↓

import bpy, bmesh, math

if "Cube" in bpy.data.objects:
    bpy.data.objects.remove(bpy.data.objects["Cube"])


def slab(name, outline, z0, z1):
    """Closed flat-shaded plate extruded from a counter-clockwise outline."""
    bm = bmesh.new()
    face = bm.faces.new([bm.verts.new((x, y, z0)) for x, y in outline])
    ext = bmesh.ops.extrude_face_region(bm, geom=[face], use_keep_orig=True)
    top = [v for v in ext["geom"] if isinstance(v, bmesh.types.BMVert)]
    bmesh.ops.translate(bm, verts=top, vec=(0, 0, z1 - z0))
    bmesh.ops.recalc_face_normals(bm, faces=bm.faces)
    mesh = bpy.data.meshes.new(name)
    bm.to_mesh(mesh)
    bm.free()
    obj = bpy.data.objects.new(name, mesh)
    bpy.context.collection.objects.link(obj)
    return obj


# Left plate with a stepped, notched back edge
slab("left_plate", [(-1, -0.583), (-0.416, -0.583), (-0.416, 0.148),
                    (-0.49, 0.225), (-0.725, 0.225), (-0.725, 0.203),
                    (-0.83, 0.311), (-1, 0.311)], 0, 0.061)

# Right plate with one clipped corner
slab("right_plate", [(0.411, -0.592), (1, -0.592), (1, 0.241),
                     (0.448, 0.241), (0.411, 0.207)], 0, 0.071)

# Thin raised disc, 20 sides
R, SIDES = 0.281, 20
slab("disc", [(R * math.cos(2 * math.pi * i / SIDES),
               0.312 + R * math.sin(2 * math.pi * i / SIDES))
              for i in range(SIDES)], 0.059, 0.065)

↑
↓

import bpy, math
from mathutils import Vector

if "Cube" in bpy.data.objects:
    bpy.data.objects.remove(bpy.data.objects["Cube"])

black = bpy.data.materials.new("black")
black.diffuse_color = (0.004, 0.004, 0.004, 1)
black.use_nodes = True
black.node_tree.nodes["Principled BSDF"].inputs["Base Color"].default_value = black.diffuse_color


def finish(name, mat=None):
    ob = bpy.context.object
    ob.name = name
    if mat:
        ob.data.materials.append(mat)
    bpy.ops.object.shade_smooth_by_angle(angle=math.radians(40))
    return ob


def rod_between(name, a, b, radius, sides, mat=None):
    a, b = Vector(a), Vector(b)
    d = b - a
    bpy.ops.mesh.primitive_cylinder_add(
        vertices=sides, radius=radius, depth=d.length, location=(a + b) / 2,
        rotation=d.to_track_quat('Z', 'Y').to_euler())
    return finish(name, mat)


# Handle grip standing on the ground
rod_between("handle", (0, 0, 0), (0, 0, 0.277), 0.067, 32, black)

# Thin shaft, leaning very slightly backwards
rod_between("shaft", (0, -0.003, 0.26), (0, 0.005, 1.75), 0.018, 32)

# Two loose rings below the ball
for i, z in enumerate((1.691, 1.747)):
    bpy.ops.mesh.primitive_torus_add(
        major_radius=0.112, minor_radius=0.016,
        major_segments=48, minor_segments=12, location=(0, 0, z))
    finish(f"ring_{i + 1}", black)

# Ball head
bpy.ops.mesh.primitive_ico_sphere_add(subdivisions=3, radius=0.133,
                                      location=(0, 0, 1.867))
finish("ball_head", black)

↑

Every line from the line containing "# Left plate" through the line containing "# Right plate with one clipped corner" in the records above must be retyped exactly. Leave out the rest.

◆ RESULT FOR THIS TASK ◆
# Left plate with a stepped, notched back edge
slab("left_plate", [(-1, -0.583), (-0.416, -0.583), (-0.416, 0.148),
                    (-0.49, 0.225), (-0.725, 0.225), (-0.725, 0.203),
                    (-0.83, 0.311), (-1, 0.311)], 0, 0.061)

# Right plate with one clipped corner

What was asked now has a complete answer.